* _Data listing_:
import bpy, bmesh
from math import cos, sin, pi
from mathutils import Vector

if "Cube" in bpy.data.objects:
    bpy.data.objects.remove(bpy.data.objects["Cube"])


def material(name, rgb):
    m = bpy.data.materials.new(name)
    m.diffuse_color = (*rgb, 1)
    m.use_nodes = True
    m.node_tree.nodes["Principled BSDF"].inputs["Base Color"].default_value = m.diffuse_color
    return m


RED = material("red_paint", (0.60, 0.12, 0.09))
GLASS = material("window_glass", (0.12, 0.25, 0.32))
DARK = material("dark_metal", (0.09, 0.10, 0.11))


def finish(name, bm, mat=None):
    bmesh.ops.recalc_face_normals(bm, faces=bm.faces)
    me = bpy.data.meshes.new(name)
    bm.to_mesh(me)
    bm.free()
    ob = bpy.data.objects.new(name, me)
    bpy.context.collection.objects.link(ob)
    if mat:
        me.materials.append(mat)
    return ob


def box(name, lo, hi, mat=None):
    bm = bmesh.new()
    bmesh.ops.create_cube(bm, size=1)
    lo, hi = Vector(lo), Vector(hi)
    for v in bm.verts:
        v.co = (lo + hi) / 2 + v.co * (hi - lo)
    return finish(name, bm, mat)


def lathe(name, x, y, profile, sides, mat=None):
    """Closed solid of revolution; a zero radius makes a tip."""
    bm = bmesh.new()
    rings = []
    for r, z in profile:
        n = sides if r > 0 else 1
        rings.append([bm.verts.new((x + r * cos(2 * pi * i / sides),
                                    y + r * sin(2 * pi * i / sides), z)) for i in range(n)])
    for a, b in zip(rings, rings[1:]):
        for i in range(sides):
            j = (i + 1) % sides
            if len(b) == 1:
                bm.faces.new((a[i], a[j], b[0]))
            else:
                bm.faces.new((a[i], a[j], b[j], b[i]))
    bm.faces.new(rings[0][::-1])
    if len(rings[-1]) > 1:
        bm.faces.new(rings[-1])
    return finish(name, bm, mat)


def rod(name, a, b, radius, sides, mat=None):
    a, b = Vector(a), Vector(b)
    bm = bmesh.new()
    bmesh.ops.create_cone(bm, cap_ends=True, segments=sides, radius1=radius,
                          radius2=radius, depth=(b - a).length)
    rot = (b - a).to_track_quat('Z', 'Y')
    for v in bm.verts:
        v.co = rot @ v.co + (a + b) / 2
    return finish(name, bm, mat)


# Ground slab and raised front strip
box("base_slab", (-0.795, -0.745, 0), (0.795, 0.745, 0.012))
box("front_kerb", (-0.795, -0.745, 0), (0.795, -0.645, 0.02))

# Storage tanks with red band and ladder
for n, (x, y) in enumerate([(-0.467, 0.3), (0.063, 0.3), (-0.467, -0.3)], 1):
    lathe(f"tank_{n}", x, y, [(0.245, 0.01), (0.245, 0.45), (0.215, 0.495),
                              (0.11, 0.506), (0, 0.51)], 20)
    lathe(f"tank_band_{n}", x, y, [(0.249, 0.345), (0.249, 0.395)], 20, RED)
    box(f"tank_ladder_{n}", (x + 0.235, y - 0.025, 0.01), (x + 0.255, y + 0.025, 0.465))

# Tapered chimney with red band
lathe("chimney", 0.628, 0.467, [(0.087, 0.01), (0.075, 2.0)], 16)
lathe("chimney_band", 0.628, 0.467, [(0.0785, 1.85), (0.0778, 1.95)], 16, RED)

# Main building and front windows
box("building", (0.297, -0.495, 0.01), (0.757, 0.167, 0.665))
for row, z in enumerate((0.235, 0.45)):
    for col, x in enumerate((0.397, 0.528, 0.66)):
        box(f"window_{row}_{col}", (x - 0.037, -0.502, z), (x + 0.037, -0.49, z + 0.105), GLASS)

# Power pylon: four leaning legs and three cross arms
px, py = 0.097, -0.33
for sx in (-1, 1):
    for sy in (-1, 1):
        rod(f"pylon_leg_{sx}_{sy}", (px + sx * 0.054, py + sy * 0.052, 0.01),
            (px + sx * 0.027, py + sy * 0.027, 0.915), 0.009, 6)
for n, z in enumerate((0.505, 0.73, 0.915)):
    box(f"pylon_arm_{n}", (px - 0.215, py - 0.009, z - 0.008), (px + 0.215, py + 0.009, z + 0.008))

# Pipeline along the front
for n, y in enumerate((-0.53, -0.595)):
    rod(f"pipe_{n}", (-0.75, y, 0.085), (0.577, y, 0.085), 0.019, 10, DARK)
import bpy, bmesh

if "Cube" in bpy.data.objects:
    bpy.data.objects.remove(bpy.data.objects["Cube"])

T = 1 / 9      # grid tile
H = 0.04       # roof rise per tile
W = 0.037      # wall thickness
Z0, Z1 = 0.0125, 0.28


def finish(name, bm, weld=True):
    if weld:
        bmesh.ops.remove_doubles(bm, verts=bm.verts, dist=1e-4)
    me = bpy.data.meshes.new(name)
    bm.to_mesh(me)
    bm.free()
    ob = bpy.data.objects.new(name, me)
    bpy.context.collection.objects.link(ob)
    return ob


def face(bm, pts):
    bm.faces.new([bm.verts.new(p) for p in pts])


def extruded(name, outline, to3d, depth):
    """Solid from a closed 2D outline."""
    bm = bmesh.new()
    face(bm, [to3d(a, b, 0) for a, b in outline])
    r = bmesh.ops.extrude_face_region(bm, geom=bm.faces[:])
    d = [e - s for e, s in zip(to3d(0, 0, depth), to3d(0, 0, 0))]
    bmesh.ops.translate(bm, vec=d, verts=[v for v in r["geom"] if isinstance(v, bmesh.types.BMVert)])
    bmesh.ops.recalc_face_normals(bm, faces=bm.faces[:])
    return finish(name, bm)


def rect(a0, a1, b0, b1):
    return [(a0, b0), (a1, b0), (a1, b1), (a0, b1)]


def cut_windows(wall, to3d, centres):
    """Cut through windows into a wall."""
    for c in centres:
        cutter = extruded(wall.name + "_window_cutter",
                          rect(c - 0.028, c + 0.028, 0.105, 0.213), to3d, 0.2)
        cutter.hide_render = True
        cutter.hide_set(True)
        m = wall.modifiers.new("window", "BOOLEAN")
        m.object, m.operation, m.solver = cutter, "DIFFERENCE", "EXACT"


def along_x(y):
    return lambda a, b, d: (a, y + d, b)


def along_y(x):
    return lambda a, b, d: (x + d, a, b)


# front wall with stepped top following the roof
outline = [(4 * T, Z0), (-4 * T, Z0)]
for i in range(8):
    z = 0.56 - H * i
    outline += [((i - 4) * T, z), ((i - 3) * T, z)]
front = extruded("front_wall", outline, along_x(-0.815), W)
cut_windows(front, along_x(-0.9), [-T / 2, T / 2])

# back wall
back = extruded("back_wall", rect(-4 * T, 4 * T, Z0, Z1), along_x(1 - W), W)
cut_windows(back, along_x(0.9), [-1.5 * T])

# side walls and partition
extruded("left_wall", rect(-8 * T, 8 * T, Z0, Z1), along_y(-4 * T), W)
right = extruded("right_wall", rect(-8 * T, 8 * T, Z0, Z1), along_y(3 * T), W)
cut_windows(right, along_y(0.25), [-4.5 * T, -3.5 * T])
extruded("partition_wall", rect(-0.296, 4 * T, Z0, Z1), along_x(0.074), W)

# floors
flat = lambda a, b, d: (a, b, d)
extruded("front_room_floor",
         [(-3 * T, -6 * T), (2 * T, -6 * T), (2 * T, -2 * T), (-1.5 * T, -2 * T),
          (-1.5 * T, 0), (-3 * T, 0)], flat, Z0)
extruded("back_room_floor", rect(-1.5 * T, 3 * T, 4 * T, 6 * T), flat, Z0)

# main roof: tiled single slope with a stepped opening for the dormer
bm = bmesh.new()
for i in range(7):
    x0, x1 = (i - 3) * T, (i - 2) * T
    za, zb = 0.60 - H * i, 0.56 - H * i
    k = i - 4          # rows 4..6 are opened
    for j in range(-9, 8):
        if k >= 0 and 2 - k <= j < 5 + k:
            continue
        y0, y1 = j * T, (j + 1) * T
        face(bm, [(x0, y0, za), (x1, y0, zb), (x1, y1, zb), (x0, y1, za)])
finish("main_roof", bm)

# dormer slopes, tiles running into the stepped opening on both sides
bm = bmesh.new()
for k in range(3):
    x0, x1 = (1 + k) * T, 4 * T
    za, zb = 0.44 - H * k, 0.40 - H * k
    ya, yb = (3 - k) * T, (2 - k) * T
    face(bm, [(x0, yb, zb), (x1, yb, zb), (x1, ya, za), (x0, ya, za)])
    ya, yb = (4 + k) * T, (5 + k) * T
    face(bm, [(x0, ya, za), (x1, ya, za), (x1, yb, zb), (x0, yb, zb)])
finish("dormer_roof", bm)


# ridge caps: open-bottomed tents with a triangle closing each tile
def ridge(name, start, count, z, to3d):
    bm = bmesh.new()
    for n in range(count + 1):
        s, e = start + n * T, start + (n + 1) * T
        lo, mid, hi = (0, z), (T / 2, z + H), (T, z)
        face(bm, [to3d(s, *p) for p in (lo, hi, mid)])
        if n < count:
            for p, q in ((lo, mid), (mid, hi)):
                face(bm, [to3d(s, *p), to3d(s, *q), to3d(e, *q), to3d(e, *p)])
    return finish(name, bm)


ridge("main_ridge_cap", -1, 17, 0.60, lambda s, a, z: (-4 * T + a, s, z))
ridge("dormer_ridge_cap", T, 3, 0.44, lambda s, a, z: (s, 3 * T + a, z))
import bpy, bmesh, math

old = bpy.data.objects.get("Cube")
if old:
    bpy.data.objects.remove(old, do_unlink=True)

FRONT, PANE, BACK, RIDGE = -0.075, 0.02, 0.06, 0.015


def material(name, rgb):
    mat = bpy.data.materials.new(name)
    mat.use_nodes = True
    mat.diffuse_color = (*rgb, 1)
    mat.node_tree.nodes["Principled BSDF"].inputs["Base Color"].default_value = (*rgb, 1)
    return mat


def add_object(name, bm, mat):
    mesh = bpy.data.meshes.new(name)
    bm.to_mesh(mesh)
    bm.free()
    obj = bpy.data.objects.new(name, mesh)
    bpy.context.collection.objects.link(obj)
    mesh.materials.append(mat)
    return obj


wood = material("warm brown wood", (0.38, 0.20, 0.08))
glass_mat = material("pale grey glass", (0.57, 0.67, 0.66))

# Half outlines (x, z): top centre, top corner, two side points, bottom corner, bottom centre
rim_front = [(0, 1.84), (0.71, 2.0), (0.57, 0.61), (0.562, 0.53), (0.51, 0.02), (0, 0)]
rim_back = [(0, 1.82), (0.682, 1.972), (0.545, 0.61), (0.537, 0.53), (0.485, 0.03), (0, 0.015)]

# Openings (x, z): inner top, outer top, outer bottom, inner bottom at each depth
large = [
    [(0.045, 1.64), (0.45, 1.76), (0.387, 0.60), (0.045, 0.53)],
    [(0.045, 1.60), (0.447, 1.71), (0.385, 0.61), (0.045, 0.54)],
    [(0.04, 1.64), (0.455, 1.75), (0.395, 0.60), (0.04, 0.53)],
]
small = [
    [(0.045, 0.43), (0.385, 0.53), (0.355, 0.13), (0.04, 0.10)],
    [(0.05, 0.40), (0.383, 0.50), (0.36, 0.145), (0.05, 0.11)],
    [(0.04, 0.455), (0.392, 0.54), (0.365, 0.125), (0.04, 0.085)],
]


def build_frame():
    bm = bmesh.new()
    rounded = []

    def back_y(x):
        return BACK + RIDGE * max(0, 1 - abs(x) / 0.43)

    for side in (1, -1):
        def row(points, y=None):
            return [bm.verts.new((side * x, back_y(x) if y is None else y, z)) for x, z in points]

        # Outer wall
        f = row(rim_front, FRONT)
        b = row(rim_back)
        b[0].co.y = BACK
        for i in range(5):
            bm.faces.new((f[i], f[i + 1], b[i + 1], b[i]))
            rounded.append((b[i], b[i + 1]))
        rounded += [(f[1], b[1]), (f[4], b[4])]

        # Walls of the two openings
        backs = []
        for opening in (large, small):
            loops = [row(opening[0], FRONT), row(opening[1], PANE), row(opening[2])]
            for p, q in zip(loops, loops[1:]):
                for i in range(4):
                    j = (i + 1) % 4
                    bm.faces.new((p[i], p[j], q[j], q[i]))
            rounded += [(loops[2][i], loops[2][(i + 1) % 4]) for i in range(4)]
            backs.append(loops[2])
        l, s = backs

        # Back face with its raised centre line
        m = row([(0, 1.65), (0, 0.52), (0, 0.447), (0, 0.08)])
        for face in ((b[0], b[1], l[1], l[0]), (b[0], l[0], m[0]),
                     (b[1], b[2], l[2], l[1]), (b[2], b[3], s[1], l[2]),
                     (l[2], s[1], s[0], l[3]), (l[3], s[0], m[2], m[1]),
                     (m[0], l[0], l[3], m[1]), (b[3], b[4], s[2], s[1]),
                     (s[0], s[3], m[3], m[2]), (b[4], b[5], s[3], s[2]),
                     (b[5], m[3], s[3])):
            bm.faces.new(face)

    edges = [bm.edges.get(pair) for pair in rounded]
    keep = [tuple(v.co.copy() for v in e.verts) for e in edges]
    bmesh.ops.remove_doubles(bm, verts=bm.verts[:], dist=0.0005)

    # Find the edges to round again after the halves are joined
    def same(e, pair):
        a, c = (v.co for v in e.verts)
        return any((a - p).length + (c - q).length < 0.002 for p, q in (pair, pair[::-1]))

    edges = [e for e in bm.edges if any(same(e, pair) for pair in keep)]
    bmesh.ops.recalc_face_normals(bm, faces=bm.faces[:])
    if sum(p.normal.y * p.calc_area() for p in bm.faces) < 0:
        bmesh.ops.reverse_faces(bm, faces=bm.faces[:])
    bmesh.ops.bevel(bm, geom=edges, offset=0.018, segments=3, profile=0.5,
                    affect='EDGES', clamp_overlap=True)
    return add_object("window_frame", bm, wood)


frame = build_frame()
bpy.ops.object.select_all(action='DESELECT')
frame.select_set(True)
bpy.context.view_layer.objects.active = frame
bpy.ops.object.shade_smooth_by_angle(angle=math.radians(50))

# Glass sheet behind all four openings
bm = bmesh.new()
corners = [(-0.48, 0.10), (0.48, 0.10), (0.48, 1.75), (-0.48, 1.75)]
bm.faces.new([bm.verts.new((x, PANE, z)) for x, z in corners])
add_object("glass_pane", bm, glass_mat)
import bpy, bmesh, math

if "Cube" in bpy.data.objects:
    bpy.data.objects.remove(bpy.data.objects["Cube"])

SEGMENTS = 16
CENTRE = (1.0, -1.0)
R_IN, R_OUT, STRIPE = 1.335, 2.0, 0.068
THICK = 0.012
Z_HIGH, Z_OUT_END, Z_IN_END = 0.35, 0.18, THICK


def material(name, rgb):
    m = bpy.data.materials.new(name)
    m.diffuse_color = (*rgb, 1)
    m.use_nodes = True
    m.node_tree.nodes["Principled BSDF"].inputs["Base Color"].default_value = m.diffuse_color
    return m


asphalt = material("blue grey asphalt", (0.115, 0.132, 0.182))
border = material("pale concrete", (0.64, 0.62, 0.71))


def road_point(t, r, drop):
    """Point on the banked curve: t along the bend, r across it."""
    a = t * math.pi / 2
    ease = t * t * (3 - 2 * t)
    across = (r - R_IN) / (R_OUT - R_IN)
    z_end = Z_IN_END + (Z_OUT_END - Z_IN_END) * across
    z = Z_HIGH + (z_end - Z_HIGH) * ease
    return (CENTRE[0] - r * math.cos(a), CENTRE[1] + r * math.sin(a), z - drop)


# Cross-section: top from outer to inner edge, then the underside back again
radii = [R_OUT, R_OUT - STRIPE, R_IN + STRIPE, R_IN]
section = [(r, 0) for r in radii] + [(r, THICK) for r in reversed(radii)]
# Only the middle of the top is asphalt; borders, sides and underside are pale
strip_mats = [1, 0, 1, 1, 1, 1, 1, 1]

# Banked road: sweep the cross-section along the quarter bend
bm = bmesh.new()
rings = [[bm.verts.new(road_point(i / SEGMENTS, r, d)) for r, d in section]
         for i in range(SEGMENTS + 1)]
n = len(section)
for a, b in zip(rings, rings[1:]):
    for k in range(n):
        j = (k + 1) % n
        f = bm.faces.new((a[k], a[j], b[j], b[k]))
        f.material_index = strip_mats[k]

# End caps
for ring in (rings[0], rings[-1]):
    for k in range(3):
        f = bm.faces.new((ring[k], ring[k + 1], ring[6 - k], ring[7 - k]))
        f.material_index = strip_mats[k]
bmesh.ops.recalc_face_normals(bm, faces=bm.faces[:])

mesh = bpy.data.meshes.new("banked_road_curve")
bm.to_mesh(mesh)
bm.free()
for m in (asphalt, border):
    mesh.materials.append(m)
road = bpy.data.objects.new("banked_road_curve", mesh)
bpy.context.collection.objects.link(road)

* _Task prompt_:
In the records, locate each line holding the string "geom" and copy it.

* _Exercise response_:
    r = bmesh.ops.extrude_face_region(bm, geom=bm.faces[:])
    bmesh.ops.translate(bm, vec=d, verts=[v for v in r["geom"] if isinstance(v, bmesh.types.BMVert)])
    bmesh.ops.bevel(bm, geom=edges, offset=0.018, segments=3, profile=0.5,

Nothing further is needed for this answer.